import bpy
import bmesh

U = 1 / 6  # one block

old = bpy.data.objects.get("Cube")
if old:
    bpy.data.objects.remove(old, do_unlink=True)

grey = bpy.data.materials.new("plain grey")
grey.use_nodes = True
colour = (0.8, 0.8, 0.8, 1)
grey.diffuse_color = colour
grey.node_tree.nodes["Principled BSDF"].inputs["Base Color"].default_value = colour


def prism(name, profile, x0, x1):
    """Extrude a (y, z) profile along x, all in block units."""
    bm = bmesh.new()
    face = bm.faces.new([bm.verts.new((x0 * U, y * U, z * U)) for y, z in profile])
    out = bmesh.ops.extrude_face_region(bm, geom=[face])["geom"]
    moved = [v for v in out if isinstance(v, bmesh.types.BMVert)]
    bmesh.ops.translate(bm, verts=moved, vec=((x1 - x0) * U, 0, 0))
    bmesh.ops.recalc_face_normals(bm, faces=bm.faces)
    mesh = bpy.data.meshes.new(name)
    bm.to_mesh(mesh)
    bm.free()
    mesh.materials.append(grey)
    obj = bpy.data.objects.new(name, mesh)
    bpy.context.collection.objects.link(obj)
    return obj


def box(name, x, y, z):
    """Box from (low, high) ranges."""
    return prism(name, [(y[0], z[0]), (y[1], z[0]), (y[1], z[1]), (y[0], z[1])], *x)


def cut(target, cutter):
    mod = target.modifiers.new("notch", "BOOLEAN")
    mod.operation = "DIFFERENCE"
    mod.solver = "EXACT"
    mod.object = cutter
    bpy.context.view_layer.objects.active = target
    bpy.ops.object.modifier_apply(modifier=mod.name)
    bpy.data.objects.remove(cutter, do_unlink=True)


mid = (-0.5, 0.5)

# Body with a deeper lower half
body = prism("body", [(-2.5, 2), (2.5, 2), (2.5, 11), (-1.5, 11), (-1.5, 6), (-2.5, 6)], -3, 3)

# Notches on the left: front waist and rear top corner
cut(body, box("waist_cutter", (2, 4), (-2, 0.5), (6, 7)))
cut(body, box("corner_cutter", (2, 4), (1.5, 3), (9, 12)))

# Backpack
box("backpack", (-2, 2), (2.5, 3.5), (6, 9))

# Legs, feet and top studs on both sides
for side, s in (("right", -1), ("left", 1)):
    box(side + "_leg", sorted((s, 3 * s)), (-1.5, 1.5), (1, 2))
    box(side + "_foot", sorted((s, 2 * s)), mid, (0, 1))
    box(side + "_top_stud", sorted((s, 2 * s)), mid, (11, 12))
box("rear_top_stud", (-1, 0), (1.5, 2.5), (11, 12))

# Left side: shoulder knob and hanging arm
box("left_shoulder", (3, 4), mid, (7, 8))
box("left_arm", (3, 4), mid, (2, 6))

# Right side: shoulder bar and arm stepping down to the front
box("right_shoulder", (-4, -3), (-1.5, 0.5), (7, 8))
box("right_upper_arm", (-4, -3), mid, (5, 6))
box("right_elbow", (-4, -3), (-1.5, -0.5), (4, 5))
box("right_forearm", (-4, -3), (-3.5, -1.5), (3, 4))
··········
## Problem details
Reproduce only those lines of the entries above that run from the line with "mid, (5, 6))" to the final line.

## Your solution
box("right_upper_arm", (-4, -3), mid, (5, 6))
box("right_elbow", (-4, -3), (-1.5, -0.5), (4, 5))
box("right_forearm", (-4, -3), (-3.5, -1.5), (3, 4))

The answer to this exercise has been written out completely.